Today, the Georgia and South Carolina State Quarter Coins remember the capture of the British ship with its stores of gunpowder by the Georgia schooner and the South Carolina barges on July 10, 1775.
From The History of Georgia: Revolutionary Epoch by Charles Colcock Jones, published in 1883:
In his dispatch, dated Whitehall, July 5, 1775, the Earl of Dartmouth apprises Governor Wright that the “advices received from every quarter contain evidences of an intention in almost all the Colonies to the northward to take up arms against the government of this Kingdom.

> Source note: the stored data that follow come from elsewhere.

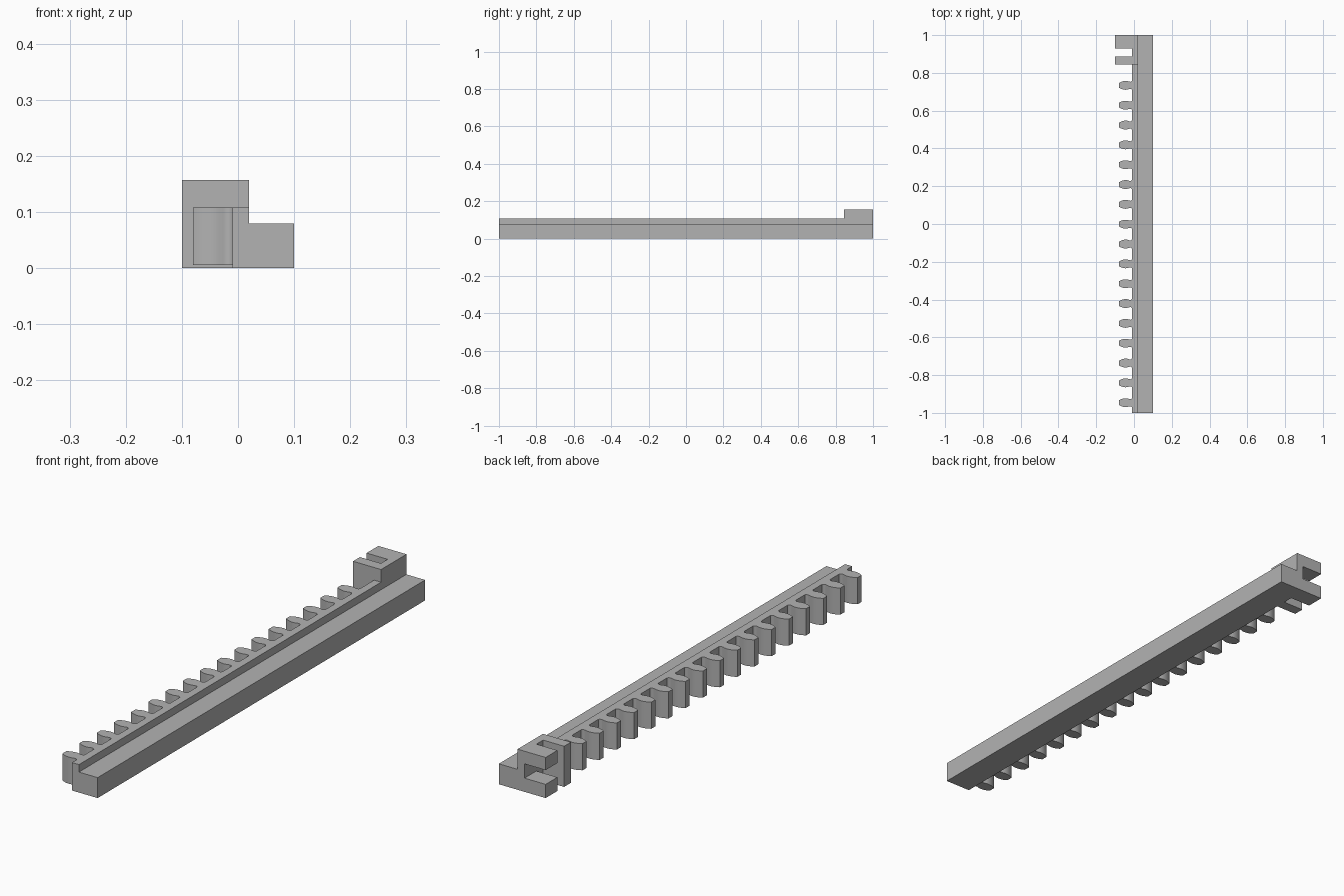
import bpy, bmesh, math
from mathutils import Vector

cube = bpy.data.objects.get("Cube")
if cube:
    bpy.data.objects.remove(cube, do_unlink=True)

grey = bpy.data.materials.new("plain grey")
grey.use_nodes = True
colour = (0.45, 0.45, 0.45, 1)
grey.diffuse_color = colour
grey.node_tree.nodes["Principled BSDF"].inputs["Base Color"].default_value = colour


def prism(name, points, direction, smooth=False):
    """Extrude a closed outline of 3D points along a direction."""
    bm = bmesh.new()
    face = bm.faces.new([bm.verts.new(p) for p in points])
    top = bmesh.ops.extrude_face_region(bm, geom=[face], use_keep_orig=True)
    moved = [v for v in top["geom"] if isinstance(v, bmesh.types.BMVert)]
    bmesh.ops.translate(bm, verts=moved, vec=Vector(direction))
    bmesh.ops.recalc_face_normals(bm, faces=bm.faces)
    mesh = bpy.data.meshes.new(name)
    bm.to_mesh(mesh)
    bm.free()
    mesh.materials.append(grey)
    obj = bpy.data.objects.new(name, mesh)
    bpy.context.collection.objects.link(obj)
    if smooth:
        bpy.ops.object.select_all(action="DESELECT")
        obj.select_set(True)
        bpy.context.view_layer.objects.active = obj
        bpy.ops.object.shade_smooth_by_angle(angle=math.radians(35))
    return obj


def plan(name, outline, z0, z1, smooth=False):
    return prism(name, [(x, y, z0) for x, y in outline], (0, 0, z1 - z0), smooth)


def rect(x0, x1, y0, y1):
    return [(x0, y0), (x1, y0), (x1, y1), (x0, y1)]


ROOT, STEP, LEDGE, TOP = -0.01, 0.02, 0.108, 0.157
OUTER, STOP, BACK = -0.1, 0.845, 1.0
SLOT0, SLOT1 = 0.887, 0.928

# Long rail with a stepped cross-section
section = [(ROOT, 0), (0.1, 0), (0.1, 0.079), (STEP, 0.079), (STEP, LEDGE), (ROOT, LEDGE)]
prism("rail", [(x, -1, z) for x, z in section], (0, 2, 0))

# Gear teeth: bulging flanks with filleted roots
flank = [(-0.08, 0.012), (-0.073, 0.016), (-0.064, 0.02), (-0.054, 0.0225),
         (-0.044, 0.0235), (-0.034, 0.0225), (-0.026, 0.02), (-0.02, 0.019),
         (-0.014, 0.0205), (ROOT, 0.025)]
for i in range(17):
    y = 0.734 - i * 0.105
    outline = [(x, y - w) for x, w in flank] + [(x, y + w) for x, w in reversed(flank)]
    plan(f"tooth_{i + 1}", outline, 0.005, LEDGE, smooth=True)

# Raised head with a vertical slot
head = [(OUTER, STOP), (STEP, STOP), (STEP, BACK), (OUTER, BACK),
        (OUTER, SLOT1), (ROOT, SLOT1), (ROOT, SLOT0), (OUTER, SLOT0)]
plan("head_top", head, LEDGE, TOP)

# Stop plate below the head, and the lower jaw of the clip
plan("stop_plate", rect(OUTER, ROOT, STOP, SLOT0), 0, LEDGE)
plan("lower_jaw", rect(OUTER, ROOT, SLOT1, BACK), 0, 0.053)
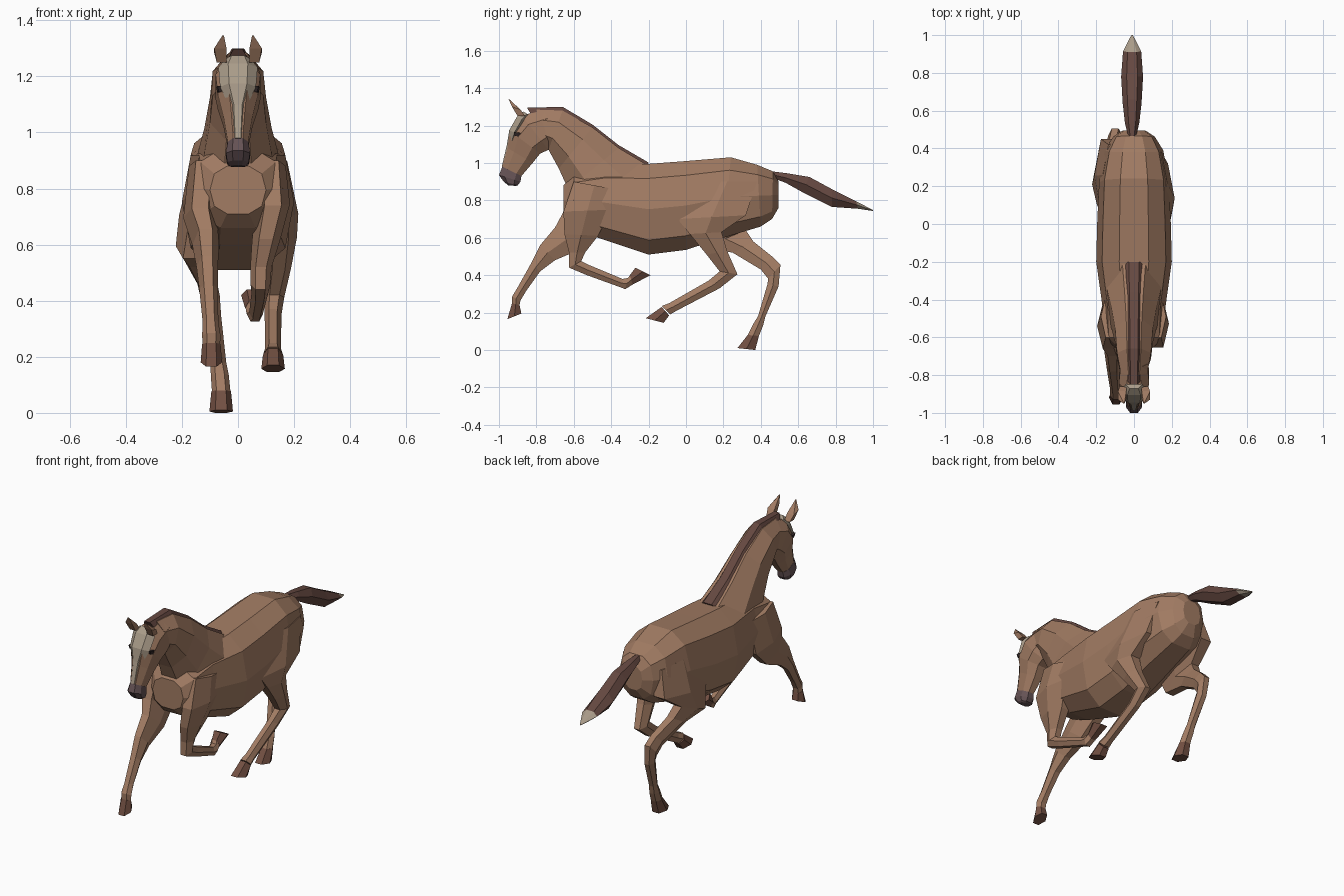
import bpy, bmesh
from math import pi, sin, cos


def material(name, r, g, b):
    m = bpy.data.materials.new(name)
    m.diffuse_color = (r, g, b, 1)
    return m


COAT = material("coat", 0.36, 0.20, 0.125)
DARK = material("dark_hair", 0.13, 0.065, 0.052)
HOOF = material("hoof_horn", 0.17, 0.08, 0.055)
PALE = material("pale_marking", 0.40, 0.33, 0.25)
NOSE = material("muzzle_skin", 0.13, 0.085, 0.09)
EYE = material("eye_dark", 0.03, 0.02, 0.02)


def loft(name, rings, mat, sides=6, square=1.0, x0=0.0):
    """Skin rings given as (front/top y,z, back/bottom y,z, half width, x centre)."""
    angles = [2 * pi * (i + 0.5) / sides for i in range(sides)]
    power = lambda v: (1 if v > 0 else -1) * abs(v) ** square if abs(v) > 1e-6 else 0
    cs, sn = [power(cos(a)) for a in angles], [power(sin(a)) for a in angles]
    cs, sn = [c / max(cs) for c in cs], [s / max(sn) for s in sn]
    bm = bmesh.new()
    loops = []
    for ty, tz, by, bz, w, *cx in rings:
        x = cx[0] if cx else x0
        loops.append([bm.verts.new((x + w * s, (ty + by + c * (ty - by)) / 2,
                                    (tz + bz + c * (tz - bz)) / 2))
                      for c, s in zip(cs, sn)])
    for a, b in zip(loops, loops[1:]):
        for i in range(sides):
            j = (i + 1) % sides
            bm.faces.new((a[i], a[j], b[j], b[i]))
    bm.faces.new(loops[0])
    bm.faces.new(loops[-1])
    bmesh.ops.recalc_face_normals(bm, faces=bm.faces)
    me = bpy.data.meshes.new(name)
    bm.to_mesh(me)
    bm.free()
    me.materials.append(mat)
    ob = bpy.data.objects.new(name, me)
    bpy.context.collection.objects.link(ob)
    return ob


def leg(name, rings, hoof):
    loft(name, rings, COAT)
    loft(name + "_hoof", hoof, HOOF)


# Trunk
loft("body", [
    (-0.655, 0.88, -0.655, 0.71, 0.10), (-0.60, 0.94, -0.60, 0.66, 0.16),
    (-0.43, 0.98, -0.47, 0.60, 0.165), (-0.20, 0.995, -0.20, 0.51, 0.20),
    (0.00, 1.01, 0.00, 0.535, 0.195), (0.24, 1.03, 0.20, 0.60, 0.185),
    (0.38, 0.99, 0.40, 0.66, 0.155), (0.465, 0.955, 0.46, 0.70, 0.11),
    (0.495, 0.90, 0.495, 0.76, 0.06)], COAT, 10, 0.8)

# Neck, head and muzzle
loft("neck", [
    (-0.20, 0.985, -0.58, 0.70, 0.15), (-0.36, 1.08, -0.63, 0.86, 0.12),
    (-0.50, 1.19, -0.68, 0.97, 0.10), (-0.66, 1.28, -0.735, 1.07, 0.09),
    (-0.80, 1.285, -0.76, 1.10, 0.07)], COAT, 8)
loft("head", [
    (-0.76, 1.28, -0.69, 1.12, 0.07), (-0.88, 1.255, -0.735, 1.07, 0.08),
    (-0.94, 1.17, -0.78, 1.05, 0.072), (-0.955, 1.08, -0.82, 1.00, 0.052),
    (-0.982, 0.98, -0.88, 0.93, 0.036)], COAT, 8, 0.85)
loft("muzzle", [
    (-0.982, 0.98, -0.88, 0.93, 0.037), (-1.0, 0.935, -0.885, 0.90, 0.043),
    (-0.975, 0.90, -0.90, 0.88, 0.038), (-0.95, 0.88, -0.91, 0.877, 0.028)], NOSE, 8, 0.85)
loft("blaze", [
    (-0.87, 1.275, -0.83, 1.25, 0.045), (-0.905, 1.245, -0.85, 1.22, 0.07),
    (-0.945, 1.175, -0.89, 1.15, 0.064), (-0.957, 1.10, -0.92, 1.08, 0.03),
    (-0.985, 0.98, -0.95, 0.97, 0.02)], PALE)

# Ears and eyes, one per side
for side, tag in ((-1, "left"), (1, "right")):
    loft("ear_" + tag, [
        (-0.90, 1.25, -0.86, 1.25, 0.018, side * 0.058),
        (-0.93, 1.30, -0.885, 1.285, 0.022, side * 0.063),
        (-0.95, 1.345, -0.945, 1.34, 0.003, side * 0.053)], COAT, 4)
    loft("eye_" + tag, [
        (-0.92, 1.165, -0.88, 1.16, 0.012, side * 0.066),
        (-0.915, 1.145, -0.885, 1.14, 0.010, side * 0.064)], EYE)

# Mane and tail
loft("mane", [
    (-0.20, 1.002, -0.22, 0.96, 0.055), (-0.36, 1.095, -0.39, 1.04, 0.048),
    (-0.50, 1.205, -0.54, 1.15, 0.045), (-0.66, 1.30, -0.67, 1.23, 0.042),
    (-0.85, 1.295, -0.81, 1.23, 0.035)], DARK)
loft("tail", [
    (0.46, 0.955, 0.46, 0.92, 0.02), (0.54, 0.945, 0.53, 0.895, 0.038),
    (0.66, 0.925, 0.62, 0.845, 0.05), (0.78, 0.86, 0.78, 0.765, 0.058),
    (0.91, 0.795, 0.92, 0.755, 0.048)], DARK, x0=-0.01)
loft("tail_tip", [
    (0.91, 0.795, 0.92, 0.755, 0.048), (1.0, 0.748, 1.0, 0.743, 0.004)], PALE, x0=-0.01)

# Front legs: one folded, one reaching forward
leg("front_leg_folded", [
    (-0.60, 0.90, -0.38, 0.86, 0.05, 0.12), (-0.655, 0.74, -0.40, 0.75, 0.06, 0.125),
    (-0.65, 0.62, -0.47, 0.61, 0.05, 0.10), (-0.625, 0.52, -0.54, 0.52, 0.038, 0.082),
    (-0.625, 0.44, -0.56, 0.475, 0.035, 0.08), (-0.53, 0.40, -0.52, 0.455, 0.03, 0.078),
    (-0.35, 0.335, -0.34, 0.38, 0.025, 0.065), (-0.325, 0.325, -0.31, 0.385, 0.03, 0.06),
    (-0.285, 0.35, -0.30, 0.40, 0.028, 0.055)],
    [(-0.285, 0.35, -0.30, 0.40, 0.03, 0.055), (-0.19, 0.40, -0.27, 0.44, 0.042, 0.053)])
leg("front_leg_reaching", [
    (-0.60, 0.90, -0.38, 0.86, 0.05, -0.125), (-0.66, 0.73, -0.42, 0.66, 0.06, -0.135),
    (-0.70, 0.655, -0.56, 0.54, 0.048, -0.115), (-0.78, 0.56, -0.70, 0.48, 0.038, -0.11),
    (-0.83, 0.46, -0.78, 0.42, 0.033, -0.105), (-0.90, 0.335, -0.855, 0.315, 0.028, -0.098),
    (-0.93, 0.285, -0.885, 0.265, 0.033, -0.095), (-0.93, 0.25, -0.89, 0.24, 0.031, -0.095)],
    [(-0.93, 0.25, -0.89, 0.24, 0.033, -0.095), (-0.955, 0.165, -0.88, 0.195, 0.038, -0.095)])

# Hind legs: one swung under the belly, one pushing off
leg("hind_leg_swinging", [
    (0.06, 0.90, 0.38, 0.90, 0.06, 0.115), (-0.045, 0.70, 0.32, 0.72, 0.07, 0.145),
    (0.02, 0.62, 0.19, 0.63, 0.06, 0.15), (0.11, 0.51, 0.22, 0.53, 0.045, 0.145),
    (0.18, 0.42, 0.275, 0.405, 0.035, 0.13), (0.12, 0.37, 0.18, 0.33, 0.03, 0.125),
    (-0.09, 0.25, -0.05, 0.21, 0.028, 0.125), (-0.13, 0.235, -0.085, 0.19, 0.034, 0.125)],
    [(-0.13, 0.23, -0.09, 0.185, 0.036, 0.125), (-0.215, 0.17, -0.12, 0.145, 0.042, 0.125)])
leg("hind_leg_pushing", [
    (0.10, 0.90, 0.42, 0.88, 0.06, -0.105), (0.06, 0.68, 0.45, 0.73, 0.07, -0.14),
    (0.10, 0.55, 0.32, 0.64, 0.052, -0.17), (0.25, 0.52, 0.36, 0.58, 0.045, -0.15),
    (0.40, 0.43, 0.46, 0.50, 0.036, -0.11), (0.44, 0.38, 0.505, 0.455, 0.035, -0.10),
    (0.435, 0.35, 0.495, 0.34, 0.03, -0.09), (0.385, 0.18, 0.425, 0.18, 0.028, -0.07),
    (0.36, 0.14, 0.412, 0.13, 0.032, -0.065), (0.33, 0.08, 0.39, 0.075, 0.033, -0.06)],
    [(0.33, 0.08, 0.39, 0.075, 0.035, -0.06), (0.275, 0.01, 0.37, 0.0, 0.042, -0.06)])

“In this situation it is the King’s firm resolution that the most vigorous efforts should be made both by sea and land to reduce his rebellious subjects to obedience: and the proper measures are now pursuing not only for augmenting the army under General Gage, but also for making such addition to our Naval strength in North America as may enable Admiral Graves to make such a disposition of his fleet as that besides the Squadron necessary for the New England station there may be separate squadrons at New York, within the Bay of Delaware, in Chesapeake Bay, and upon the coast of Carolina.”
The applications forwarded by Governor Wright to General Gage and to Admiral Graves failed of securing the desired assistance because they never reached their destination.
As they were passing through Charlestown, the committee of safety withdrew them from their envelopes, and substituted in their stead other dispatches representing the Province of Georgia as quiet, and in need neither of troops nor of war vessels.
These being transmitted in the original envelopes completely deceived the respective commanders to whom they were addressed.
The original dispatches were, by the committee of safety, forwarded to the Continental Congress.
It was not until sometime after, when Sir James Wright met General Gage in London and inquired why the requisition for troops had not been filled, that he became aware of the deception practiced.
The suggestion contained in the communication of Governor Wright to Admiral Graves that the port of Savannah was blockaded, may be thus explained.
The Carolina committee, notified of the fact that a ship had sailed for Georgia having on board a large supply of powder intended for the use of the Indians and the service of the Royalists, resolved to capture it.
Captains Barnwell and Joyner of Beaufort were directed to employ every means at command to seize the expected ship and secure the military stores on board.
Embarking forty men, well armed, in two barges, they proceeded to the mouth of the Savannah and encamped on Bloody Point in full view of Tybee Island light house.
The Provincial Congress of Georgia offered every assistance to these officers, and told them, if they so desired, they should be aided in the capture of the British armed schooner stationed in the river.
To that end arrangements were made for a junction of the Carolina and Georgia forces.
A schooner was commissioned by the congress and placed under the command of Captain Bowen and Joseph Habersham.
On the approach of the Georgia schooner the British armed vessel weighed anchor, put to sea, and departed.
The Georgia schooner, taking a position beyond the bar, had been on the lookout only a few days when, on the 10th of July, Captain Maitland’s ship, direct from London and having the powder on board, was descried in the offing.
Perceiving the schooner, and perhaps suspecting some evil design, the ship paused before entering Tybee inlet, and, in a little while, tacked and stood out to sea.
Quickly pursued, she was overhauled by Captain Bowen and the Georgians who, assisted by the Carolina party, boarded and took possession of her.
This Georgia schooner is said to have been the first provincial vessel commissioned for naval warfare in the Revolution, and this the first capture made by order of any congress in America.
Of the powder taken from this ship nine thousand pounds fell to Georgia as her share of the prize.
At the earnest solicitation of the Continental Congress five thousand pounds were sent to Philadelphia and were there issued in supplying the necessities of the embryo armies of the united colonies.
One authority states that six tons of gunpowder were taken from this vessel, and Captain McCall estimates the amount at thirteen thousand pounds.
It formed a most valuable contribution to the military stores of the nascent republic, and its exploding thunders shook the earth upon more than one battlefield during the war of the Revolution.
The Georgia and South Carolina State Quarter Coins show with an artist’s portrayal of ships at sea in the early 1800s.